**Instructions to follow**
All lines with the word "TOTAL" must be pulled from the entries below.

Records from a data collection
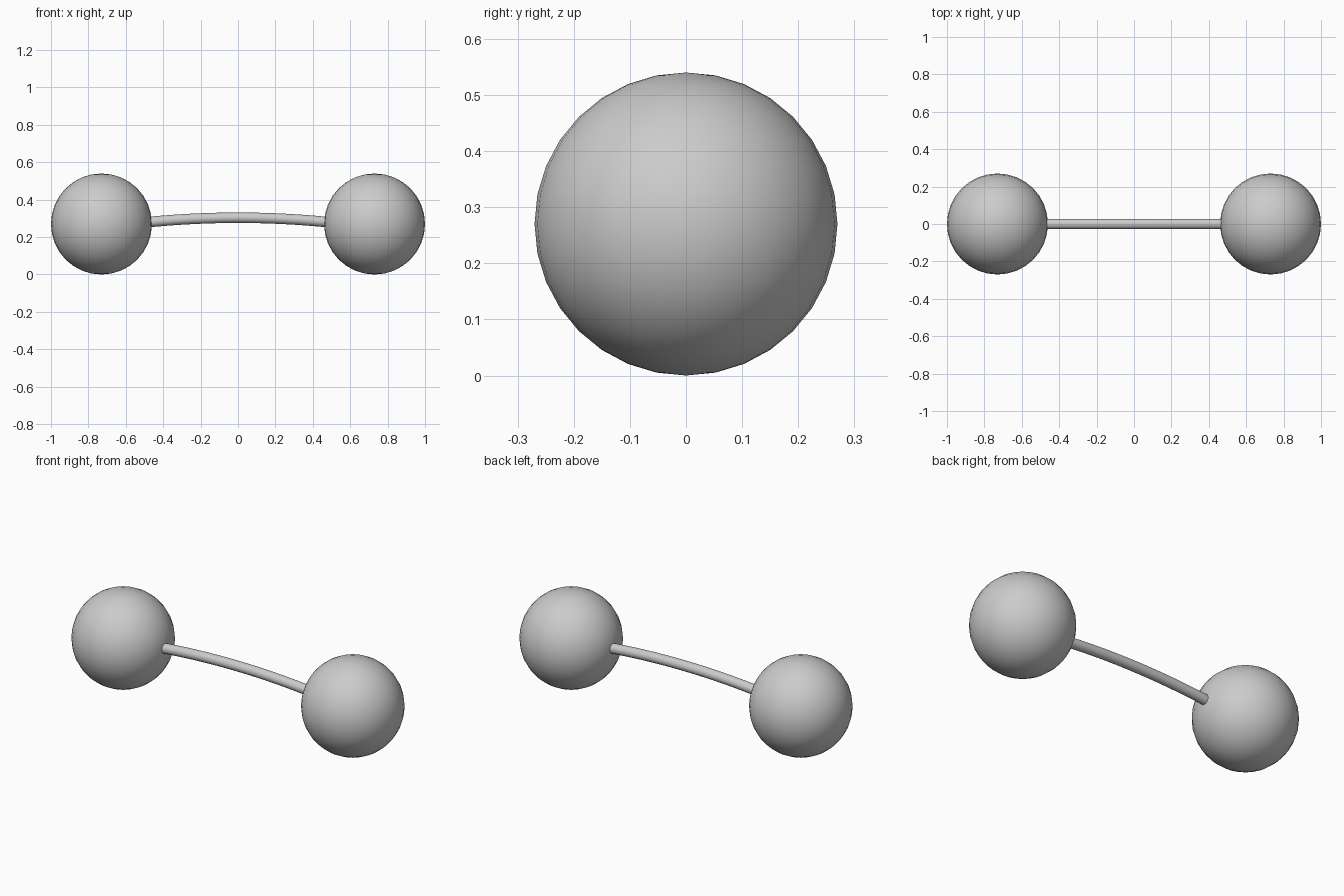
import bpy

if "Cube" in bpy.data.objects:
    bpy.data.objects.remove(bpy.data.objects["Cube"])

# end balls
for side, name in ((-1, "left_ball"), (1, "right_ball")):
    bpy.ops.mesh.primitive_uv_sphere_add(segments=32, ring_count=16, radius=0.27,
                                         location=(side * 0.73, 0, 0.27))
    ball = bpy.context.object
    ball.name = name
    bpy.ops.object.shade_smooth()

# gently arched connecting rod, ends sunk into the balls
curve = bpy.data.curves.new("connecting_rod", 'CURVE')
curve.dimensions = '3D'
curve.bevel_depth = 0.028
curve.bevel_resolution = 6
curve.resolution_u = 24
curve.use_fill_caps = True
spline = curve.splines.new('BEZIER')
spline.bezier_points.add(1)
half, end_z, slope = 0.49, 0.279, 0.1
for p, s in zip(spline.bezier_points, (-1, 1)):
    p.co = (s * half, 0, end_z)
    reach = half * 2 / 3
    p.handle_left_type = p.handle_right_type = 'FREE'
    p.handle_left = (s * half - reach, 0, end_z + s * slope * reach)
    p.handle_right = (s * half + reach, 0, end_z - s * slope * reach)
rod = bpy.data.objects.new("connecting_rod", curve)
bpy.context.collection.objects.link(rod)
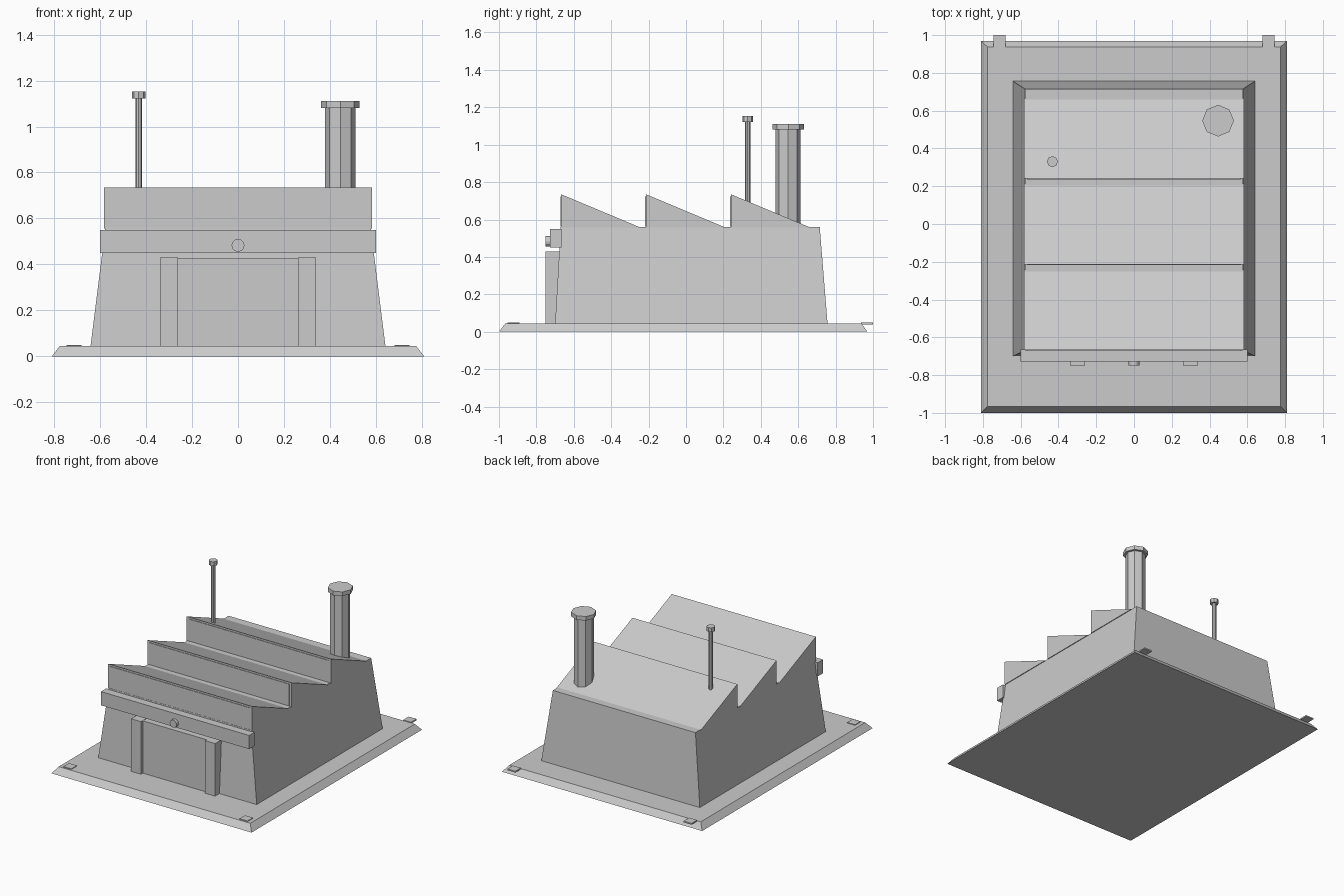
import bpy, bmesh, math

if "Cube" in bpy.data.objects:
    bpy.data.objects.remove(bpy.data.objects["Cube"])


def mesh_object(name, bm):
    bmesh.ops.recalc_face_normals(bm, faces=bm.faces)
    me = bpy.data.meshes.new(name)
    bm.to_mesh(me)
    bm.free()
    ob = bpy.data.objects.new(name, me)
    bpy.context.collection.objects.link(ob)
    return ob


def frustum(name, bottom, top, z0, z1):
    # bottom and top are (x0, x1, y0, y1) rectangles
    bm = bmesh.new()
    rings = []
    for (x0, x1, y0, y1), z in ((bottom, z0), (top, z1)):
        rings.append([bm.verts.new((x, y, z)) for x, y in
                      ((x0, y0), (x1, y0), (x1, y1), (x0, y1))])
    bm.faces.new(rings[0])
    bm.faces.new(rings[1])
    for i in range(4):
        j = (i + 1) % 4
        bm.faces.new((rings[0][i], rings[0][j], rings[1][j], rings[1][i]))
    return mesh_object(name, bm)


def box(name, x0, x1, y0, y1, z0, z1):
    return frustum(name, (x0, x1, y0, y1), (x0, x1, y0, y1), z0, z1)


def prism_x(name, half, profile):
    # extrude a (y, z) profile symmetrically along x
    bm = bmesh.new()
    face = bm.faces.new([bm.verts.new((-half, y, z)) for y, z in profile])
    ext = bmesh.ops.extrude_face_region(bm, geom=[face])
    moved = [v for v in ext["geom"] if isinstance(v, bmesh.types.BMVert)]
    bmesh.ops.translate(bm, verts=moved, vec=(2 * half, 0, 0))
    return mesh_object(name, bm)


def cylinder(name, x, y, z0, z1, r, sides):
    bm = bmesh.new()
    bmesh.ops.create_cone(bm, cap_ends=True, segments=sides,
                          radius1=r, radius2=r, depth=z1 - z0)
    ob = mesh_object(name, bm)
    ob.location = (x, y, (z0 + z1) / 2)
    return ob


# Ground slab with sloped rim
frustum("base_slab", (-0.81, 0.81, -1.0, 0.97), (-0.775, 0.775, -0.965, 0.937), 0, 0.045)

# Corner pads
for sx, side in ((-1, "left"), (1, "right")):
    for y, end in ((-0.922, "front"), (0.968, "back")):
        x = sx * 0.713
        box(f"corner_pad_{end}_{side}", x - 0.032, x + 0.032, y - 0.032, y + 0.032, 0.04, 0.05)

# Tapered main hall
frustum("main_hall", (-0.642, 0.642, -0.70, 0.757), (-0.577, 0.577, -0.67, 0.715), 0.04, 0.56)

# Sawtooth roof with a window panel on each upright face
for i in range(3):
    y = -0.668 + i * 0.454
    prism_x(f"sawtooth_roof_{i + 1}", 0.583, [(y, 0.557), (y + 0.425, 0.557), (y, 0.735)])
    box(f"roof_window_{i + 1}", -0.566, 0.566, y - 0.004, y + 0.003, 0.562, 0.722)

# Front lintel and round lamp
box("front_lintel", -0.60, 0.60, -0.727, -0.665, 0.45, 0.55)
lamp = cylinder("round_lamp", 0, -0.735, 0.465, 0.501, 0.028, 12)
lamp.location = (0, -0.732, 0.483)
lamp.rotation_euler.x = math.pi / 2

# Door and posts
box("door_panel", -0.265, 0.265, -0.729, -0.66, 0.045, 0.428)
for sx, side in ((-1, "left"), (1, "right")):
    x = sx * 0.30
    box(f"door_post_{side}", x - 0.04, x + 0.04, -0.75, -0.66, 0.045, 0.43)

# Chimney and cap
cylinder("chimney", 0.445, 0.545, 0.56, 1.085, 0.067, 8)
cylinder("chimney_cap", 0.445, 0.547, 1.08, 1.11, 0.084, 8)

# Mast and cap
cylinder("mast", -0.432, 0.33, 0.56, 1.125, 0.014, 8)
cylinder("mast_cap", -0.432, 0.33, 1.122, 1.153, 0.029, 8)
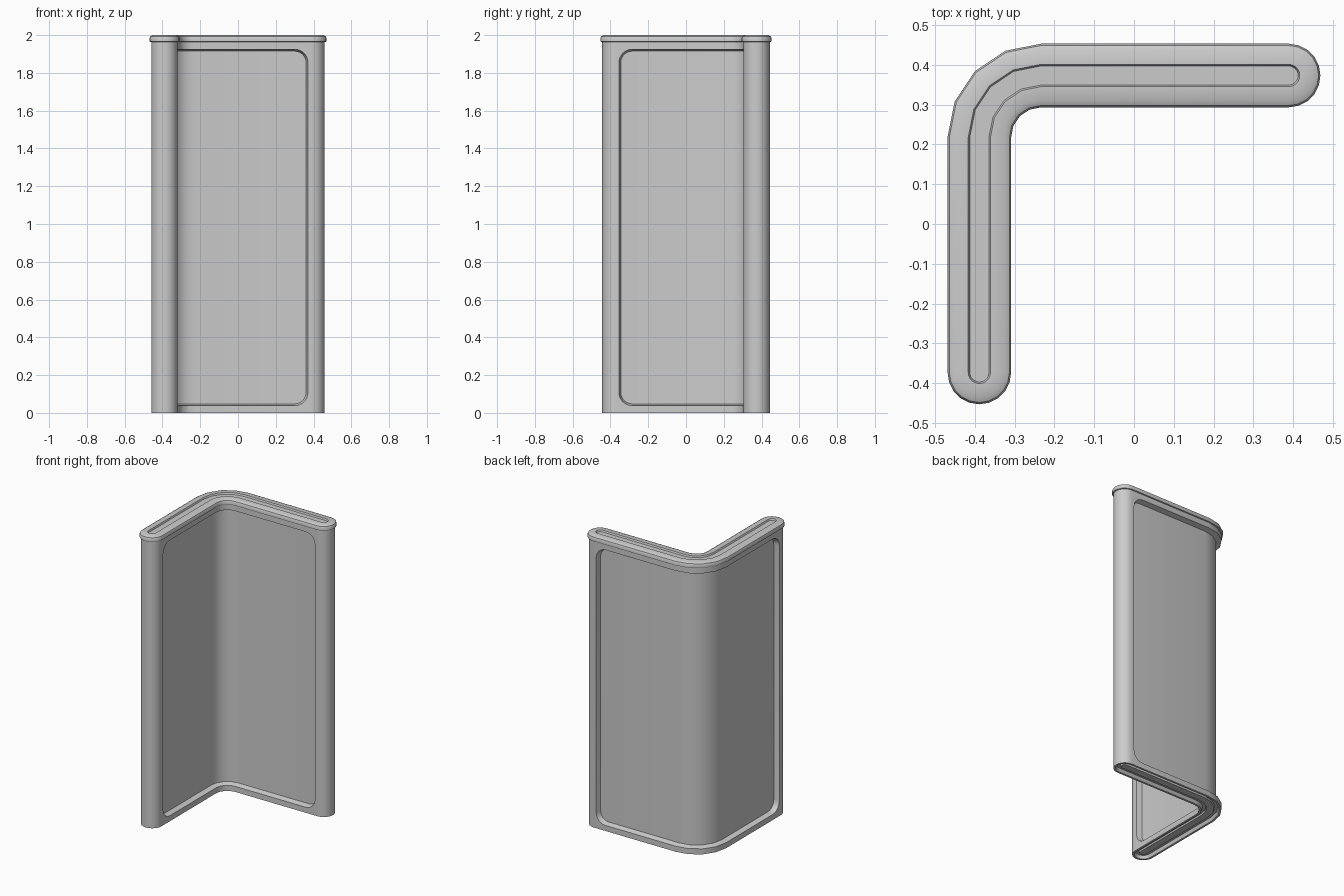
import bpy, bmesh
from math import pi, sin, cos, sqrt
from mathutils import Vector

if "Cube" in bpy.data.objects:
    bpy.data.objects.remove(bpy.data.objects["Cube"])

CX, CY, R = -0.234, 0.2185, 0.155      # centre and radius of the corner bend
END_Y, END_X = -0.3735, 0.389          # centres of the two rounded ends
L1, L2, ARC = CY - END_Y, END_X - CX, R * pi / 2
TOTAL = L1 + ARC + L2
BENDS = [L1 + ARC * i / 4 for i in range(5)]


def at(s, o):
    """Plan point at distance s along the L, offset o to the outer side."""
    if s <= L1:
        return (CX - R - o, END_Y + s)
    if s >= L1 + ARC:
        return (END_X - (TOTAL - s), CY + R + o)
    a = pi - (s - L1) / R
    return (CX + (R + o) * cos(a), CY + (R + o) * sin(a))


def outline(o, z, n=10):
    """Closed L-shaped ring with round ends, half width o."""
    pts = [at(s, o) for s in [0] + BENDS + [TOTAL]]
    for i in range(1, n):
        a = pi / 2 - pi * i / n
        pts.append((END_X + o * cos(a), CY + R + o * sin(a)))
    pts += [at(s, -o) for s in [TOTAL] + BENDS[::-1] + [0]]
    for i in range(1, n):
        a = -pi * i / n
        pts.append((CX - R + o * cos(a), END_Y + o * sin(a)))
    return [(x, y, z) for x, y in pts]


def loft(name, rings):
    bm = bmesh.new()
    vr = [[bm.verts.new(p) for p in ring] for ring in rings]
    n = len(rings[0])
    for a, b in zip(vr, vr[1:]):
        for i in range(n):
            j = (i + 1) % n
            bm.faces.new((a[i], a[j], b[j], b[i]))
    bm.faces.new(vr[0][::-1])
    bm.faces.new(vr[-1])
    bmesh.ops.recalc_face_normals(bm, faces=bm.faces)
    me = bpy.data.meshes.new(name)
    bm.to_mesh(me)
    bm.free()
    ob = bpy.data.objects.new(name, me)
    bpy.context.collection.objects.link(ob)
    return ob


# wall body: underside groove, straight sides, rounded top rail with slot
profile = [(0.024, 0.012), (0.028, 0.022), (0.048, 0.022), (0.056, 0), (0.07, 0),
           (0.07, 1.963), (0.077, 1.965), (0.08, 1.970), (0.08, 1.982),
           (0.0755, 1.993), (0.062, 2.0), (0.028, 2.0), (0.024, 1.989)]
wall = loft("corner_wall", [outline(o, z) for o, z in profile])


# rounded-rectangle cutters that sink a panel in each side
def panel_cutter(name, side, depth=0.035, slope=0.01, r=0.07, n=6):
    def column(frac, s_mid, inset, o):
        rr = r - inset
        s0, s1 = 0.0185 + inset, TOTAL - 0.0185 - inset
        lo, hi = 0.038 + inset, 1.925 - inset
        if frac is None:
            s, c = s_mid, 0
        else:
            a = pi / 2 * abs(frac) / n
            c = rr * (1 - sin(a))
            d = rr * (1 - cos(a))
            s = s0 + d if s_mid == 0 else s1 - d
        return [(*at(s, side * o), lo + c), (*at(s, side * o), hi - c)]

    keys = [(i, 0) for i in range(n + 1)] + [(None, s) for s in BENDS]
    keys += [(i, 1) for i in range(n, -1, -1)]
    extra = 0.02
    rings = []
    for f, s in keys:
        floor = column(f, s, slope, 0.07 - depth)
        outer = column(f, s, -slope * extra / depth, 0.07 + extra)
        rings.append(floor + outer[::-1])
    ob = loft(name, rings)
    ob.hide_render = True
    return ob


for name, side in (("outer_panel_cutter", 1), ("inner_panel_cutter", -1)):
    cut = panel_cutter(name, side)
    mod = wall.modifiers.new(name, 'BOOLEAN')
    mod.operation = 'DIFFERENCE'
    mod.solver = 'EXACT'
    mod.object = cut
    bpy.context.view_layer.objects.active = wall
    bpy.ops.object.modifier_apply(modifier=name)
    bpy.data.objects.remove(cut, do_unlink=True)

# smooth shading with crisp edges
bpy.ops.object.select_all(action='DESELECT')
wall.select_set(True)
bpy.context.view_layer.objects.active = wall
bpy.ops.object.shade_smooth_by_angle(angle=pi / 6)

**Task solution**
TOTAL = L1 + ARC + L2
        return (END_X - (TOTAL - s), CY + R + o)
    pts = [at(s, o) for s in [0] + BENDS + [TOTAL]]
    pts += [at(s, -o) for s in [TOTAL] + BENDS[::-1] + [0]]
        s0, s1 = 0.0185 + inset, TOTAL - 0.0185 - inset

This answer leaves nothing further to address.